SAN JOSE -- While most of its competitors are reeling in the downturn, SZ Testsysteme AG of Germany believes it is bucking the worldwide recession in the automation test equipment (ATE) business.
The supplier of mixed-signal ATE systems is actually expanding its business in spite of the severe slump in IC markets. The Amerang-based company has recently broken ground on a new production plant in Germany. It also has expanded its San Jose-based U.S. operations, and the test supplier has reported 44% growth in revenues for the first nine months of its fiscal 2001 compared to last year.
At next week's Semicon West trade in San Jose, the company is planning the U.S. introduction of a new high-end tester for mixed-signal ICs. The new M3900 Kodiak is aimed at advanced analog and mixed-signal devices used in communications, consumer, and automotive systems.
The new tester features a total of 448 pins, including 384 digital pins with 200-MHz pattern rate and 64 analog pins with +/-100 volts. A key feature on the system is the expanded multi-site test capability, which supports up to 32 sites. The company did not provide pricing information on the new system.
SZ Testsysteme has been in the ATE business for 23 years, but the German company is not as well known as its U.S. rivals in North America. The company did not enter the U.S. market until 1993.
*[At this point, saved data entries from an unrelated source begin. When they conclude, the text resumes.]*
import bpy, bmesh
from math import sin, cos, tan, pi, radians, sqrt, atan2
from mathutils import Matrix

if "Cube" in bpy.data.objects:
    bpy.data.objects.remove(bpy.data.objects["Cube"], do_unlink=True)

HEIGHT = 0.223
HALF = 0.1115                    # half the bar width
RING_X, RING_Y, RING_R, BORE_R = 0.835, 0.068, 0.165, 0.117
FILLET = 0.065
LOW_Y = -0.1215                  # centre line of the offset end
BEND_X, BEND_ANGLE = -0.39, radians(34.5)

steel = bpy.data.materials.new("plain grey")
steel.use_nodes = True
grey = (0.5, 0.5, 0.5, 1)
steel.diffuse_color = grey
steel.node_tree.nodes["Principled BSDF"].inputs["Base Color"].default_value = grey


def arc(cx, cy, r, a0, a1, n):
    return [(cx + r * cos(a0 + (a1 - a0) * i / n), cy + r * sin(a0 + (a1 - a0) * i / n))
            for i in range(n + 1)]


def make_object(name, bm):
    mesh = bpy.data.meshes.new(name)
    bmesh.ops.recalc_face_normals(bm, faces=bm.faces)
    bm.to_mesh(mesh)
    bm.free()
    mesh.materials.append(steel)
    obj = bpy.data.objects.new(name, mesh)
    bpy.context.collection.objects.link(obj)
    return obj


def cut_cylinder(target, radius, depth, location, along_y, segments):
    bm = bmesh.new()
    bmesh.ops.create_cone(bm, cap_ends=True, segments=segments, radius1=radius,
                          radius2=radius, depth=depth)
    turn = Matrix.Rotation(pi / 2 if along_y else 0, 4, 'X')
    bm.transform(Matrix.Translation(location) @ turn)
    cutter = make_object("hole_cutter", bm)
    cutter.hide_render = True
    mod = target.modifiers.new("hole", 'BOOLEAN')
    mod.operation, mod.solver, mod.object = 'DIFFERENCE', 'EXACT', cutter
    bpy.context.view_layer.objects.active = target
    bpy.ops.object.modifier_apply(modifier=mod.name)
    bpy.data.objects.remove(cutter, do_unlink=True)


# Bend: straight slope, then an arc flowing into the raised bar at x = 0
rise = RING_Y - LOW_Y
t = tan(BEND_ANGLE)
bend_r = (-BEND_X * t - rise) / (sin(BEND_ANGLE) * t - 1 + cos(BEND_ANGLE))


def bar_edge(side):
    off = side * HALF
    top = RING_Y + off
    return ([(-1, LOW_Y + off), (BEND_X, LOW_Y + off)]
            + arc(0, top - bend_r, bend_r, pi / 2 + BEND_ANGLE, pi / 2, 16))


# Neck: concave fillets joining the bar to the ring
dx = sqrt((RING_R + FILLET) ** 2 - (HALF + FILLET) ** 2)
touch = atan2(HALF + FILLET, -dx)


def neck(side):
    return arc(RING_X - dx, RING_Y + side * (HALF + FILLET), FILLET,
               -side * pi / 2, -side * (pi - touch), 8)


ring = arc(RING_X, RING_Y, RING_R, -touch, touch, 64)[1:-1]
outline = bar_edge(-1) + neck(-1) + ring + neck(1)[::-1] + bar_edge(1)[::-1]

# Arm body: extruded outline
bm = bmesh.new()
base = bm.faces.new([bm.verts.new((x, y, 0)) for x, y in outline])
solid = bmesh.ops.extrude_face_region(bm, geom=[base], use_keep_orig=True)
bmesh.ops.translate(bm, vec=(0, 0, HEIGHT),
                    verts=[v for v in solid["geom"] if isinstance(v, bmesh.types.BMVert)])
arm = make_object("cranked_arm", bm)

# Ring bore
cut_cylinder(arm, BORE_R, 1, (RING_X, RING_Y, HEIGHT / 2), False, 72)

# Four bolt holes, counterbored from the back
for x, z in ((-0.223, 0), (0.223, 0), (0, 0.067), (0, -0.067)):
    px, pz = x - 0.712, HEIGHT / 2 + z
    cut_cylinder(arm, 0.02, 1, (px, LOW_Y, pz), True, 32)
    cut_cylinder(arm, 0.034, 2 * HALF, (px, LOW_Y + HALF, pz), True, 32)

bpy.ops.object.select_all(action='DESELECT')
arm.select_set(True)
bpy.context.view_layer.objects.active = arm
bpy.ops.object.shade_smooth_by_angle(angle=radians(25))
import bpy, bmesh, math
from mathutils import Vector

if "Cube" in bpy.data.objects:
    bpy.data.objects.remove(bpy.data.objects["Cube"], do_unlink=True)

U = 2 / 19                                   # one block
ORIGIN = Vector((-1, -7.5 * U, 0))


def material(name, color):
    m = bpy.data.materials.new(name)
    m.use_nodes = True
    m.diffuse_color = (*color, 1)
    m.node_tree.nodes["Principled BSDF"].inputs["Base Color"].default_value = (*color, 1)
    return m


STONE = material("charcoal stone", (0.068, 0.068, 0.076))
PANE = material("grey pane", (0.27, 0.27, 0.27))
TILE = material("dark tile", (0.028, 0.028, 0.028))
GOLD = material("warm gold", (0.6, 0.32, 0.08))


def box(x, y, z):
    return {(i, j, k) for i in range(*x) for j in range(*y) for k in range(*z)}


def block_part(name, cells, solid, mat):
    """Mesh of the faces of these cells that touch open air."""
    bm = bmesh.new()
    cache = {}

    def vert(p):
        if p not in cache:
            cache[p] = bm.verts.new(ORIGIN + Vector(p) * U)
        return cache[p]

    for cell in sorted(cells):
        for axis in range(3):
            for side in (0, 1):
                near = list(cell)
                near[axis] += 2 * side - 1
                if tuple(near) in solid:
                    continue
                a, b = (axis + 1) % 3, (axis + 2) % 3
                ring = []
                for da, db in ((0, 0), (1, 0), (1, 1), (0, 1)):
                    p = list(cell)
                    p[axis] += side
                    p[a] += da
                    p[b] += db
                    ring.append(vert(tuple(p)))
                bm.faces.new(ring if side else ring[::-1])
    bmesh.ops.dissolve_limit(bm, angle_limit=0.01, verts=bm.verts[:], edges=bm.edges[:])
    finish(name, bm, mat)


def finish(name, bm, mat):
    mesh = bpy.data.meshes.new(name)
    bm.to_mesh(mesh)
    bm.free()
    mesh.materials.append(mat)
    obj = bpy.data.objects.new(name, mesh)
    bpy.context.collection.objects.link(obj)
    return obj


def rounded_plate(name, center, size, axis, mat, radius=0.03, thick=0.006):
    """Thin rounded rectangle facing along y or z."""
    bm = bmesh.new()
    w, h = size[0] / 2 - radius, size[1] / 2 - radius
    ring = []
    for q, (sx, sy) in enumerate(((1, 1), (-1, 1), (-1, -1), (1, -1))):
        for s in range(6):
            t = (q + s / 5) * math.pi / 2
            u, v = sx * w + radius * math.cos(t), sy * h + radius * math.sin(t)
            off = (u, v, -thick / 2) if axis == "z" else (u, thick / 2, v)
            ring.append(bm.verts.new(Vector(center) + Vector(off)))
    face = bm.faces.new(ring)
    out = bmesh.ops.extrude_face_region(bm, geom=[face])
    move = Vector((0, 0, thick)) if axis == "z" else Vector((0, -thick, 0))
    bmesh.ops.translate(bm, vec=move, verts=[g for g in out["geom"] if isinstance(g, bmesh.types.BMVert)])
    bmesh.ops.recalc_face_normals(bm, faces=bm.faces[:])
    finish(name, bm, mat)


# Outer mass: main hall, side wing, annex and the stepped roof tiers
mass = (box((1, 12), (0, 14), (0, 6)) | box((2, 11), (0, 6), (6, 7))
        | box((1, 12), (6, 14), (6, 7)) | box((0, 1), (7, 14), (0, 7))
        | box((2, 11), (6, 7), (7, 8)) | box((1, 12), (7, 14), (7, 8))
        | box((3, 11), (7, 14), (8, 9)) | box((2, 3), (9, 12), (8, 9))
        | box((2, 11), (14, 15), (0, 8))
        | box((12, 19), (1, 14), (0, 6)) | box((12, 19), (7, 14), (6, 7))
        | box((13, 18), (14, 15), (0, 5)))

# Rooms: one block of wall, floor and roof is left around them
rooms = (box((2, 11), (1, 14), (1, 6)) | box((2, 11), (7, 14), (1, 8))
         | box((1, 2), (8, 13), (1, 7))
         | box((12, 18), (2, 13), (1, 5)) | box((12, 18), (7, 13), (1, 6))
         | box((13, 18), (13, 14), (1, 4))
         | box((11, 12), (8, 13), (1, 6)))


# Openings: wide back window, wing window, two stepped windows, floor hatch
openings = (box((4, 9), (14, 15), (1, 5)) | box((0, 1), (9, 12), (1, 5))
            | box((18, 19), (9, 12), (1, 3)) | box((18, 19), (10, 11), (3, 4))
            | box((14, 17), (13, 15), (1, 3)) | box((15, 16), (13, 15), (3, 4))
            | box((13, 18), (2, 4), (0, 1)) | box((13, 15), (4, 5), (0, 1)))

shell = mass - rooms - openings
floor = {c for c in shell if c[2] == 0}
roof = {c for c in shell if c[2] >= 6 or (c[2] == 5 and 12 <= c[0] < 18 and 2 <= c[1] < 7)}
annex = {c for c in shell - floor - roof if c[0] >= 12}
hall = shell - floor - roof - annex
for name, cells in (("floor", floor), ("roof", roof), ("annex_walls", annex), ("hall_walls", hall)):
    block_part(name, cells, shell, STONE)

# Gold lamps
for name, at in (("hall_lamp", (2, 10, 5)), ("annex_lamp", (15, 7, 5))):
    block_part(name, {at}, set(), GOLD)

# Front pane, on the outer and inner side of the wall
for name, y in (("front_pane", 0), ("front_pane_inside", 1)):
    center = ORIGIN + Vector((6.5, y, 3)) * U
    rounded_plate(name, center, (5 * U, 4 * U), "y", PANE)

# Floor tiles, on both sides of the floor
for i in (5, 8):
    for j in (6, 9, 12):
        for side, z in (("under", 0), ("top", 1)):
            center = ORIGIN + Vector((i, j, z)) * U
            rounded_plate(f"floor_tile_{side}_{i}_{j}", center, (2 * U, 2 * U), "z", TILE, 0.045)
"In the beginning, we mainly focused on Europe," said Raj Puri, vice president of marketing for SZ Testsysteme's U.S. subsidiary in San Jose. "We still consider ourselves as newcomers in the U.S.," added Puri in an interview this week.
But still, SZ Testsysteme believes it is quietly making inroads in the U.S. automatic test equipment market. It now claims to derive nearly half of its business form the U.S. market with the rest divided between Europe and Asia.
In the first three months of this year, ended March 31, SZ Testsysteme reported a profit of DM 4.7 million ($2.1) on sales of DM 33.8 million ($14.8 million). This compares to a profit of DM 1.7 million ($746,000) on sales of DM17.3 million ($7.6 million) in the same period last year.
However, SZ Testsysteme remains cautious about the future. Like all other ATE vendors, the company is experiencing a slowdown. SZ Testsysteme reported last week that sales sequentially dropped 17% to DM 28.0 million ($12.3 million) in the fiscal quarter ended June 30, compared to DM 33.8 million in the prior quarter. Orders in the company's just-ended fiscal third quarter were also down from the prior year--DM 5.1 million vs. DM 11.2 million.
But the managers at SZ Testsysteme believe the company's focus on analog and mixed-signal ATE will help pull the company through one of the industry's worst downturns ever. "We've primarily focused on the analog market," Puri said. "The analog market has been relatively stable, as compared to the digital market," he added.
In fact, growth in the analog and mixed-signal ATE business prompted the company to expand its operations. In March, it broke ground on a new 9,500-square-foot manufacturing site in Amerang, near Wasserburg, Germany. Production will begin in 2002.
Recently, it established a new support center in Portland, Ore. It also has similar sites in California, Florida, New Hampshire, and Texas. "We're adding staff," Puri said. "We will continue to make inroads in the U.S."